Lord Hodge, with whom Lord Carnwath agreed, provided a dissenting judgment and specifically addressed the issue of retrospective assessment, citing the general principle stated in W T Ramsey Ltd v Inland Revenue Comrs  UKHL 1 that, despite the fact that legislation to counter tax avoidance as a matter of sound policy may involve provisions with retroactive effect, this does not negate the need for clear and positive words as to the retrospective effect of the legislation. Lord Hodge did not feel the clear and positive words needed to ensure retrospective effect were present in s 591D(7). Moreover, s 591D(7)(b) makes reference to “the approval of the scheme being withdrawn”, in other words, the date on which the withdrawal notice was given. There are clear policy reasons for this; the administrator of a pension scheme may be unaware of the circumstances causing the HMRC to withdraw approval, whereas in the case of the withdrawal methods under s 591A and 591B(2), the administrator would be aware of the circumstances justifying withdrawal of the approval, therefore it would be unfair to impose a liability for interest on unpaid tax in such circumstances.
The Supreme Court‘s majority decision has cleared the uncertainty caused by section 591B(1) and will serve as binding precedent on lower courts. Pension schemes with similar cases pending will be particularly pleased as the Revenue may now find itself time-barred from bringing further claims.

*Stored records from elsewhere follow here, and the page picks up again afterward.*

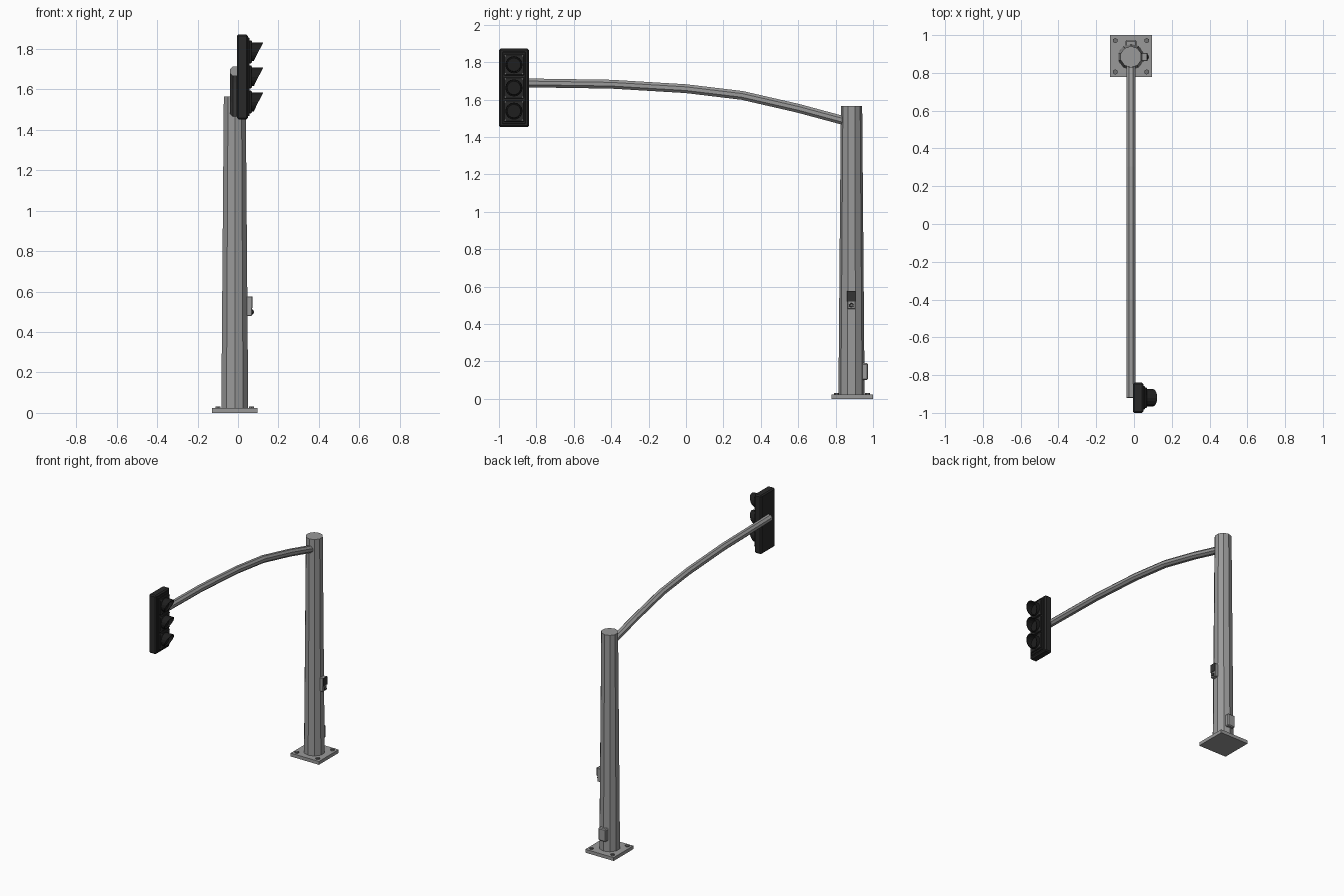
import bpy, bmesh, math
from mathutils import Vector, Matrix

if "Cube" in bpy.data.objects:
    bpy.data.objects.remove(bpy.data.objects["Cube"])


def mat(name, v):
    m = bpy.data.materials.new(name)
    m.diffuse_color = (v, v, v, 1)
    m.use_nodes = True
    m.node_tree.nodes["Principled BSDF"].inputs["Base Color"].default_value = m.diffuse_color
    return m


STEEL = mat("galvanised_grey", 0.32)
BOLT = mat("bolt_grey", 0.17)
DARK = mat("housing_charcoal", 0.022)
BLACK = mat("visor_black", 0.013)
PANEL = mat("panel_dark_grey", 0.035)
PX, PY = -0.016, 0.885          # pole axis
HY = -0.92                      # signal head centre


def finish(bm, name, material):
    bmesh.ops.recalc_face_normals(bm, faces=bm.faces[:])
    me = bpy.data.meshes.new(name)
    bm.to_mesh(me)
    bm.free()
    me.materials.append(material)
    ob = bpy.data.objects.new(name, me)
    bpy.context.collection.objects.link(ob)
    return ob


def box(name, lo, hi, material, bevel=0.0):
    bm = bmesh.new()
    lo, hi = Vector(lo), Vector(hi)
    bmesh.ops.create_cube(bm, size=1, matrix=Matrix.Translation((lo + hi) / 2)
                          @ Matrix.Diagonal((*(hi - lo), 1)))
    if bevel:
        bmesh.ops.bevel(bm, geom=bm.edges[:], offset=bevel, segments=1, affect='EDGES')
    return finish(bm, name, material)


def cone(name, start, axis, length, r1, r2, sides, material, turn=0.0):
    bm = bmesh.new()
    rot = Matrix.Rotation(math.pi / 2, 4, 'Y') if axis == 'X' else Matrix()
    m = (Matrix.Translation(start) @ rot @ Matrix.Rotation(turn, 4, 'Z')
         @ Matrix.Translation((0, 0, length / 2)))
    bmesh.ops.create_cone(bm, cap_ends=True, segments=sides, radius1=r1, radius2=r2,
                          depth=length, matrix=m)
    return finish(bm, name, material)


# base plate, bolts, tapered pole
box("base_plate", (-0.128, 0.777, 0), (0.096, 1.0, 0.024), STEEL)
for sx in (-1, 1):
    for sy in (-1, 1):
        cone("anchor_bolt", (PX + sx * 0.083, PY + 0.003 + sy * 0.083, 0.02), 'Z',
             0.012, 0.014, 0.014, 6, BOLT)
cone("pole", (PX, PY, 0.022), 'Z', 1.543, 0.070, 0.057, 10, STEEL)

# curved octagonal mast arm, swept along the path
path = [(0.86, 1.483), (0.6, 1.553), (0.3, 1.622), (0.0, 1.658), (-0.4, 1.682), (-0.92, 1.690)]
bm = bmesh.new()
rings = []
for i, (y, z) in enumerate(path):
    a, b = path[max(i - 1, 0)], path[min(i + 1, len(path) - 1)]
    t = Vector((0, b[0] - a[0], b[1] - a[1])).normalized()
    up = Vector((1, 0, 0)).cross(t)
    rings.append([bm.verts.new(Vector((PX, y, z)) + 0.0255 * (
        math.cos(k) * Vector((1, 0, 0)) + math.sin(k) * up))
        for k in [math.pi / 8 + j * math.pi / 4 for j in range(8)]])
for r, s in zip(rings, rings[1:]):
    for j in range(8):
        bm.faces.new((r[j], r[(j + 1) % 8], s[(j + 1) % 8], s[j]))
bm.faces.new(rings[0])
bm.faces.new(rings[-1])
finish(bm, "mast_arm", STEEL)

# signal housing: back box and stepped front plate
box("signal_housing", (-0.006, -1.0, 1.452), (0.05, -0.84, 1.872), DARK, 0.008)
box("signal_front_plate", (0.045, -0.982, 1.468), (0.058, -0.858, 1.856), DARK, 0.004)


def visor(name, cz, r=0.046, wall=0.004, n=16):
    """Round hood whose rim slants back from top to bottom."""
    bm = bmesh.new()
    loops = []
    for rad, tip in ((r, 0), (r, 1), (r - wall, 1), (r - wall, 0)):
        ring = []
        for j in range(n):
            a = 2 * math.pi * j / n
            h = (1 + math.sin(a)) / 2
            x = 0.078 + 0.045 * h if tip else 0.06
            ring.append(bm.verts.new((x, HY + rad * math.cos(a), cz + rad * math.sin(a))))
        loops.append(ring)
    for p, q in zip(loops, loops[1:] + loops[:1]):
        for j in range(n):
            bm.faces.new((p[j], p[(j + 1) % n], q[(j + 1) % n], q[j]))
    return finish(bm, name, BLACK)


# three lamp modules: door, lens, hood, corner screws
for cz in (1.538, 1.662, 1.786):
    box("lamp_door", (0.05, HY - 0.054, cz - 0.057), (0.068, HY + 0.054, cz + 0.057), DARK, 0.004)
    cone("lens", (0.062, HY, cz), 'X', 0.012, 0.043, 0.036, 16, BLACK)
    visor("visor", cz)
    for sy in (-1, 1):
        for sz in (-1, 1):
            cone("door_screw", (0.066, HY + sy * 0.046, cz + sz * 0.049), 'X',
                 0.004, 0.0045, 0.0045, 6, BOLT)

# pedestrian button box on the pole
box("button_box", (0.035, 0.862, 0.48), (0.069, 0.906, 0.577), STEEL, 0.003)
box("button_sign", (0.066, 0.862, 0.52), (0.072, 0.906, 0.577), PANEL)
cone("button_ring", (0.067, 0.884, 0.499), 'X', 0.006, 0.013, 0.012, 10, PANEL)
cone("push_button", (0.07, 0.884, 0.499), 'X', 0.009, 0.008, 0.007, 10, BOLT)

# access cover on the back of the pole
box("access_cover", (-0.046, 0.93, 0.10), (0.014, 0.973, 0.19), STEEL, 0.006)
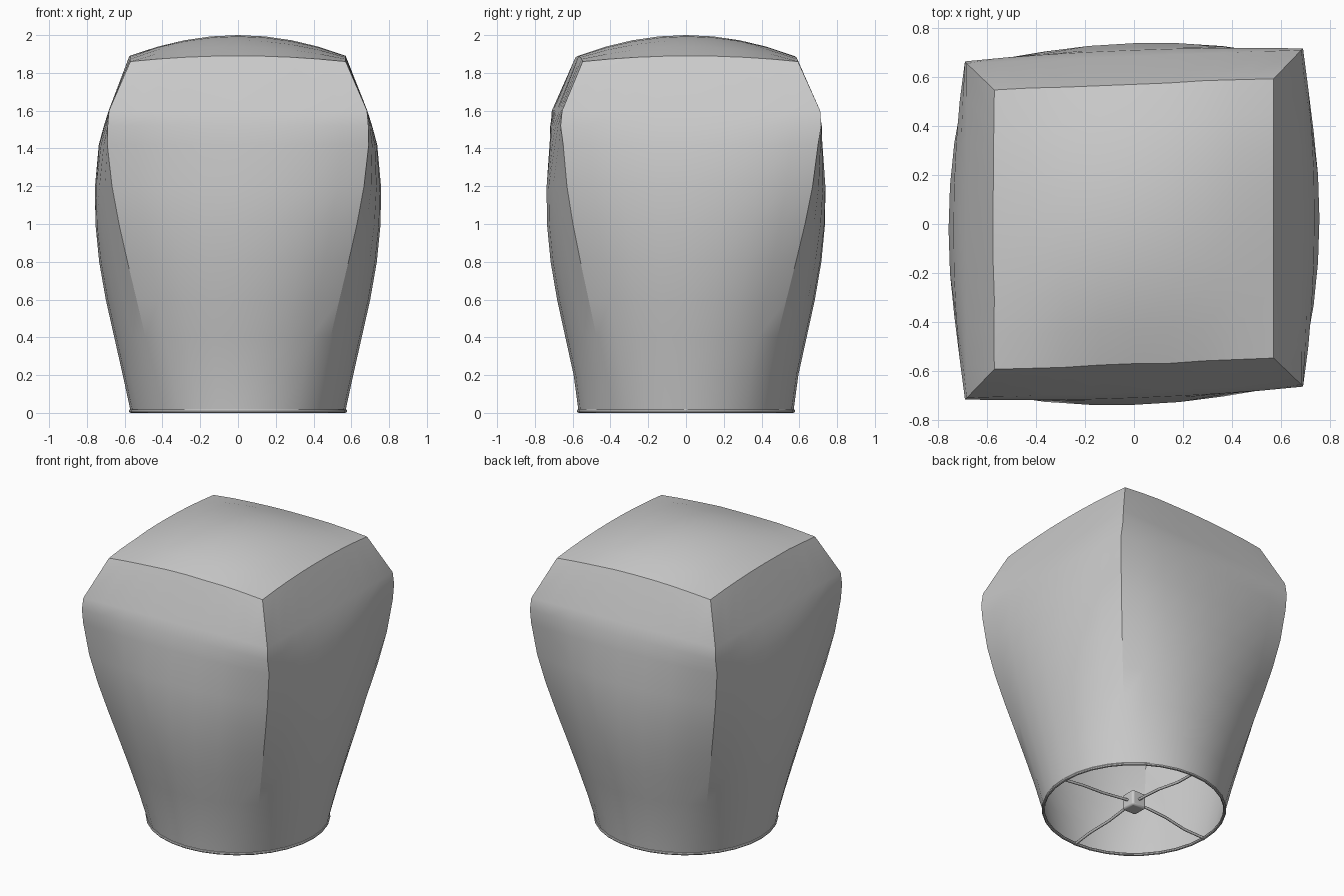
import bpy, bmesh, math
from mathutils import Vector

if "Cube" in bpy.data.objects:
    bpy.data.objects.remove(bpy.data.objects["Cube"])

N = 8                      # segments per side
R45 = math.cos(math.pi / 4)

# z, half width at middle of a side, corner half width
LEVELS = [(0.015, 0.57, 0.403), (0.2, 0.61, 0.445), (0.4, 0.655, 0.49), (0.6, 0.70, 0.537),
          (0.8, 0.735, 0.585), (1.0, 0.755, 0.63), (1.2, 0.757, 0.667), (1.42, 0.737, 0.692),
          (1.52, 0.71, 0.69), (1.6, 0.685, 0.683), (1.86, 0.575, 0.57)]


def skew(x, y, z):
    """Slight hand-folded twist of the upper part."""
    return Vector((x, y + 0.04 * x * min(z / 1.6, 1), z))


def dome(u, v):
    a, b = 1 - u * u, 1 - v * v
    return 1.86 + 0.03 * (a + b) + 0.08 * a * b


# Paper shell: round at the mouth, square at the shoulder
bm = bmesh.new()
rings = []
for i, (z, mid, cor) in enumerate(LEVELS):
    ring = []
    last = i == len(LEVELS) - 1
    for side in range(4):
        for k in range(N):
            t = -1 + 2 * k / N
            a = t * math.pi / 4
            bulge = (math.cos(a) - R45) / (1 - R45)
            s = cor * t if last else cor * math.sin(a) / R45
            out = cor + (mid - cor) * bulge
            x, y = out, s
            for _ in range(side):
                x, y = -y, x
            if 0.1 < z < 1.5:
                y *= 0.975
            ring.append(bm.verts.new(skew(x, y, dome(1, t) if last else z)))
    rings.append(ring)
for lo, hi in zip(rings, rings[1:]):
    for k in range(4 * N):
        j = (k + 1) % (4 * N)
        bm.faces.new((lo[k], lo[j], hi[j], hi[k]))

# Domed square top
grid = {}
for i in range(N + 1):
    for j in range(N + 1):
        u, v = -1 + 2 * i / N, -1 + 2 * j / N
        r = 0.57
        grid[i, j] = bm.verts.new(skew(r * u, r * v, dome(u, v)))
for i in range(N):
    for j in range(N):
        bm.faces.new((grid[i, j], grid[i + 1, j], grid[i + 1, j + 1], grid[i, j + 1]))
bmesh.ops.remove_doubles(bm, verts=bm.verts, dist=0.012)
bmesh.ops.recalc_face_normals(bm, faces=bm.faces)
me = bpy.data.meshes.new("paper_shell")
bm.to_mesh(me)
bm.free()
shell = bpy.data.objects.new("paper_shell", me)
bpy.context.collection.objects.link(shell)
bpy.context.view_layer.objects.active = shell
shell.select_set(True)
bpy.ops.object.shade_smooth_by_angle(angle=math.radians(20))

# Mouth ring
bpy.ops.mesh.primitive_torus_add(major_radius=0.568, minor_radius=0.01, major_segments=32,
                                 minor_segments=8, location=(0, 0, 0.01))
bpy.context.object.name = "mouth_ring"
bpy.ops.object.shade_smooth_by_angle()


# Crossed support wires, rising gently to the fuel cell
def wire(name, angle):
    cu = bpy.data.curves.new(name, 'CURVE')
    cu.dimensions = '3D'
    cu.bevel_depth = 0.009
    cu.bevel_resolution = 2
    sp = cu.splines.new('POLY')
    pts = [(0.567, 0, 0.012), (0.42, 0.008, 0.022), (0.25, -0.008, 0.04), (0.12, -0.004, 0.052), (0.03, 0, 0.06)]
    sp.points.add(len(pts) - 1)
    for p, c in zip(sp.points, pts):
        p.co = (*c, 1)
    ob = bpy.data.objects.new(name, cu)
    ob.rotation_euler.z = angle
    bpy.context.collection.objects.link(ob)


for q in range(4):
    wire(f"support_wire_{q + 1}", q * math.pi / 2)

# Fuel cell
bpy.ops.mesh.primitive_cube_add(size=0.105, location=(0, 0, 0.06))
cell = bpy.context.object
cell.name = "fuel_cell"
bev = cell.modifiers.new("soft_edges", 'BEVEL')
bev.width = 0.012
bev.segments = 2
bpy.ops.object.shade_smooth_by_angle()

However, it will be interesting to see to what extent Lord Hodge’s dissenting judgment will serve as a persuasive authority in subsequent cases.